Content starts

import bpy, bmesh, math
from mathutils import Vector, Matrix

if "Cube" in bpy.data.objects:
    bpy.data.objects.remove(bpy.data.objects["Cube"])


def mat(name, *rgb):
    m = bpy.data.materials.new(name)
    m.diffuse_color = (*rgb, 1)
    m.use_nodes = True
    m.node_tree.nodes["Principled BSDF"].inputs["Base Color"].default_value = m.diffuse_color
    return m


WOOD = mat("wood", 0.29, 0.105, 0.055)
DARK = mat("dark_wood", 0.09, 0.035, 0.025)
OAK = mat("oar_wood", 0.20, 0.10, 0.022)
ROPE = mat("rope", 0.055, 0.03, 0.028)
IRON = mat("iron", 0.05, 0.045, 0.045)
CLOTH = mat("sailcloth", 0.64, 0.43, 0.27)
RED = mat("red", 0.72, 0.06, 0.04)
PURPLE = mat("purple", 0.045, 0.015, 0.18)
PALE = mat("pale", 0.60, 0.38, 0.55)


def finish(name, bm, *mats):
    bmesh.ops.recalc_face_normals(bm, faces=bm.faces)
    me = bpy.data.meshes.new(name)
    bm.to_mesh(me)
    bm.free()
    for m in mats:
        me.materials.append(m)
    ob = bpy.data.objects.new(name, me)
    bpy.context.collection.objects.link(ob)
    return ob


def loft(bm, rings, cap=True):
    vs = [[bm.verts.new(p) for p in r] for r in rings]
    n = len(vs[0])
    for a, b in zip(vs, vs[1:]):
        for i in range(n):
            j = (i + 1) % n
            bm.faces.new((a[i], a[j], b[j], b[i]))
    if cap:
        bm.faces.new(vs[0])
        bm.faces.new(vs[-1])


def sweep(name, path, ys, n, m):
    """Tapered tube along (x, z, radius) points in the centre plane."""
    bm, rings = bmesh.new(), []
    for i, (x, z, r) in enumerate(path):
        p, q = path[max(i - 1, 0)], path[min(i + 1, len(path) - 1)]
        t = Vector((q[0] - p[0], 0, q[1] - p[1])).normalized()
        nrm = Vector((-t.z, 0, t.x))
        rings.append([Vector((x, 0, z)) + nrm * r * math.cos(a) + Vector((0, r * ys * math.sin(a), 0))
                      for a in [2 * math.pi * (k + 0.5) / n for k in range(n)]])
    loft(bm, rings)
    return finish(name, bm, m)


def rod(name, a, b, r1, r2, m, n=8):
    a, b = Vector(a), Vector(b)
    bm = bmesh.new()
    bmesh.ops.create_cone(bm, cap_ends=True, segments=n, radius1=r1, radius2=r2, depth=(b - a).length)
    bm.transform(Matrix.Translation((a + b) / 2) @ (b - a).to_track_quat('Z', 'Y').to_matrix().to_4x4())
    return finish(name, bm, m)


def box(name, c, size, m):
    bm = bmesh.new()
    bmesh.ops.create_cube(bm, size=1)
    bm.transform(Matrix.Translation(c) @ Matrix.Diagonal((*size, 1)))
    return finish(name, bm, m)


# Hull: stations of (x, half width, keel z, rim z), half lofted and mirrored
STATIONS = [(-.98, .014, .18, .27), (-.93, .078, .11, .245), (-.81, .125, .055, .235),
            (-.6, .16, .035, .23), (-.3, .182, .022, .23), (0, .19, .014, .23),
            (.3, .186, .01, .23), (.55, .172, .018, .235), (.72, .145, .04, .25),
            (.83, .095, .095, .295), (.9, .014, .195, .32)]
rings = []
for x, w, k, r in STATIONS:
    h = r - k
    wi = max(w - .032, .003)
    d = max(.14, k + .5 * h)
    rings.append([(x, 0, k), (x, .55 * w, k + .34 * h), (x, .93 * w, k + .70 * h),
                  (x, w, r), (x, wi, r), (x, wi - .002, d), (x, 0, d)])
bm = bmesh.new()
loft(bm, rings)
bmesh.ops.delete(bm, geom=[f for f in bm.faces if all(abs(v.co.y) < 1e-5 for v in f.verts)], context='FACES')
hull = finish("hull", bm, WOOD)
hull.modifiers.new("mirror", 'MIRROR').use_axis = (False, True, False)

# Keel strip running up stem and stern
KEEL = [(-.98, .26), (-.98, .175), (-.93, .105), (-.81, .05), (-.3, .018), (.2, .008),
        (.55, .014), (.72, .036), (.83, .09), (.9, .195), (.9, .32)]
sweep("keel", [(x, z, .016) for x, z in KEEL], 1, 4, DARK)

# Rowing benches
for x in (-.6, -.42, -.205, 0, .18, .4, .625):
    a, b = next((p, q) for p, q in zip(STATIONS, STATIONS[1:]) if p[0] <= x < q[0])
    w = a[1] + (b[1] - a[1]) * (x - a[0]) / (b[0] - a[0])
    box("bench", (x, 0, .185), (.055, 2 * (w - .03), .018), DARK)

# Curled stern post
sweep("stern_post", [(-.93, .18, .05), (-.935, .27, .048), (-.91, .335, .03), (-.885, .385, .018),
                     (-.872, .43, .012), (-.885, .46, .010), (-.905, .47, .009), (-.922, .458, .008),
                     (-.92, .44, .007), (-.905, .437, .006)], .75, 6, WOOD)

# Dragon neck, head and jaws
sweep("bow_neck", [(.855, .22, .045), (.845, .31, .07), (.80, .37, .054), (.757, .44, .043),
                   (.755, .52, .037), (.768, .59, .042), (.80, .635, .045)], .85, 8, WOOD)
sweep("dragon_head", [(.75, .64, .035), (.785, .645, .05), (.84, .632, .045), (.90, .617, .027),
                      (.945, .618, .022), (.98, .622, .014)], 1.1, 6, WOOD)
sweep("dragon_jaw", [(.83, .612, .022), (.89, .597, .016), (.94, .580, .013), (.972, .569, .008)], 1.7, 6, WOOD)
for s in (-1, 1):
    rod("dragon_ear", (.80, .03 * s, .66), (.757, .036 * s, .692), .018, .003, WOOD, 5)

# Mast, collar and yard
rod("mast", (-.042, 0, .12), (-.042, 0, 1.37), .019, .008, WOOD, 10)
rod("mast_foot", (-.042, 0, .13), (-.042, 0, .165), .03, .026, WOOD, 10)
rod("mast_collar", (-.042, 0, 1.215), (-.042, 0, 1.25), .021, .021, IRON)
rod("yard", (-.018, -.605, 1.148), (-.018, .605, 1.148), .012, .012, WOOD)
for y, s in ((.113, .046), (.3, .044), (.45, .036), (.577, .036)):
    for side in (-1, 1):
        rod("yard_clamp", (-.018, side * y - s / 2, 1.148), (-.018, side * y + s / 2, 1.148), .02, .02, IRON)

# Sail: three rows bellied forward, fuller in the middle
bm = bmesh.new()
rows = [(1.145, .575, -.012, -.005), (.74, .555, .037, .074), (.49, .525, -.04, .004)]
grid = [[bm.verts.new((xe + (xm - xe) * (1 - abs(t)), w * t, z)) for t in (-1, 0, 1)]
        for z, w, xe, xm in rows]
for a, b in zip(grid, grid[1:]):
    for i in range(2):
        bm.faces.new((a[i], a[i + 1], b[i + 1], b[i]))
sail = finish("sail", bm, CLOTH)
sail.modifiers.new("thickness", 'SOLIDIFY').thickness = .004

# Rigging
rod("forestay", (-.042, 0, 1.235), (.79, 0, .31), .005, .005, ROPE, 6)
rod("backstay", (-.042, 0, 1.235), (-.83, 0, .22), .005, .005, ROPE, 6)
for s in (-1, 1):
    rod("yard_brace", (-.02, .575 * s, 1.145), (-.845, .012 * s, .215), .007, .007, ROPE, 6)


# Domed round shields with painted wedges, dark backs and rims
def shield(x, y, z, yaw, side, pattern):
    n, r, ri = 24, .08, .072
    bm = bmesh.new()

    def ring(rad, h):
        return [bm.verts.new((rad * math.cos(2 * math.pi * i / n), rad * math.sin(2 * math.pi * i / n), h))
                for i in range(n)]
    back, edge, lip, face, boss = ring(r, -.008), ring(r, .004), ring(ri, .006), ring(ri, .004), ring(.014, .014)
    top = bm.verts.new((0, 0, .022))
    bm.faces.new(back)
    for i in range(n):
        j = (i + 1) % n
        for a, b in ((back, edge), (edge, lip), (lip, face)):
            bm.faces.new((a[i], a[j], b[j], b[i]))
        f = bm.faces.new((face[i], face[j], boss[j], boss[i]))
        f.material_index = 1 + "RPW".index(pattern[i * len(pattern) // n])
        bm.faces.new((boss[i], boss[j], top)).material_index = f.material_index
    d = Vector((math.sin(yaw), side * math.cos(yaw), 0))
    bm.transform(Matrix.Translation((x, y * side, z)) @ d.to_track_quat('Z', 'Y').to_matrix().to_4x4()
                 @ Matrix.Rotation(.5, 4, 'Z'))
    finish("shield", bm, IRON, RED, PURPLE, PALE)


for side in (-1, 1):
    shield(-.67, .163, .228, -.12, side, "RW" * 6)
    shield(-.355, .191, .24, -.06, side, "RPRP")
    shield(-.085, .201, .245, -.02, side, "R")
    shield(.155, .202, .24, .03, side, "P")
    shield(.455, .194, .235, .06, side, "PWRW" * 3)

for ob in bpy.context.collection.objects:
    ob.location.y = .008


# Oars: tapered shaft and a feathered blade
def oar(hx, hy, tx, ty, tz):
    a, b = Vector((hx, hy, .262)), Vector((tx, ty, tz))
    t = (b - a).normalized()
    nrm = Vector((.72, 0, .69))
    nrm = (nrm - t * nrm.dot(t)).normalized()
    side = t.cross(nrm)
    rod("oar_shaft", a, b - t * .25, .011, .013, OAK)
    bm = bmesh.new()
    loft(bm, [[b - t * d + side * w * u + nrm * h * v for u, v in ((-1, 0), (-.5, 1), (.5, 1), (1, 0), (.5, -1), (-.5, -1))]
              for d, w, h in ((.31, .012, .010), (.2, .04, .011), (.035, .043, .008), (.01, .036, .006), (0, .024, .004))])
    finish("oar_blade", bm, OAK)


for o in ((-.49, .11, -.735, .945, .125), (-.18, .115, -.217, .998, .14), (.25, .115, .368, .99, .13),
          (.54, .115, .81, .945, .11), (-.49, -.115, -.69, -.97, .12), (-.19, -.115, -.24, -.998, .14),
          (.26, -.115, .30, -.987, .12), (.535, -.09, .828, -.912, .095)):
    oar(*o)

Content ends

Task objective: Check each line of the listing for "True", and copy the ones that hold it.

Completed task:
    m.use_nodes = True
def loft(bm, rings, cap=True):
    bmesh.ops.create_cone(bm, cap_ends=True, segments=n, radius1=r1, radius2=r2, depth=(b - a).length)
hull.modifiers.new("mirror", 'MIRROR').use_axis = (False, True, False)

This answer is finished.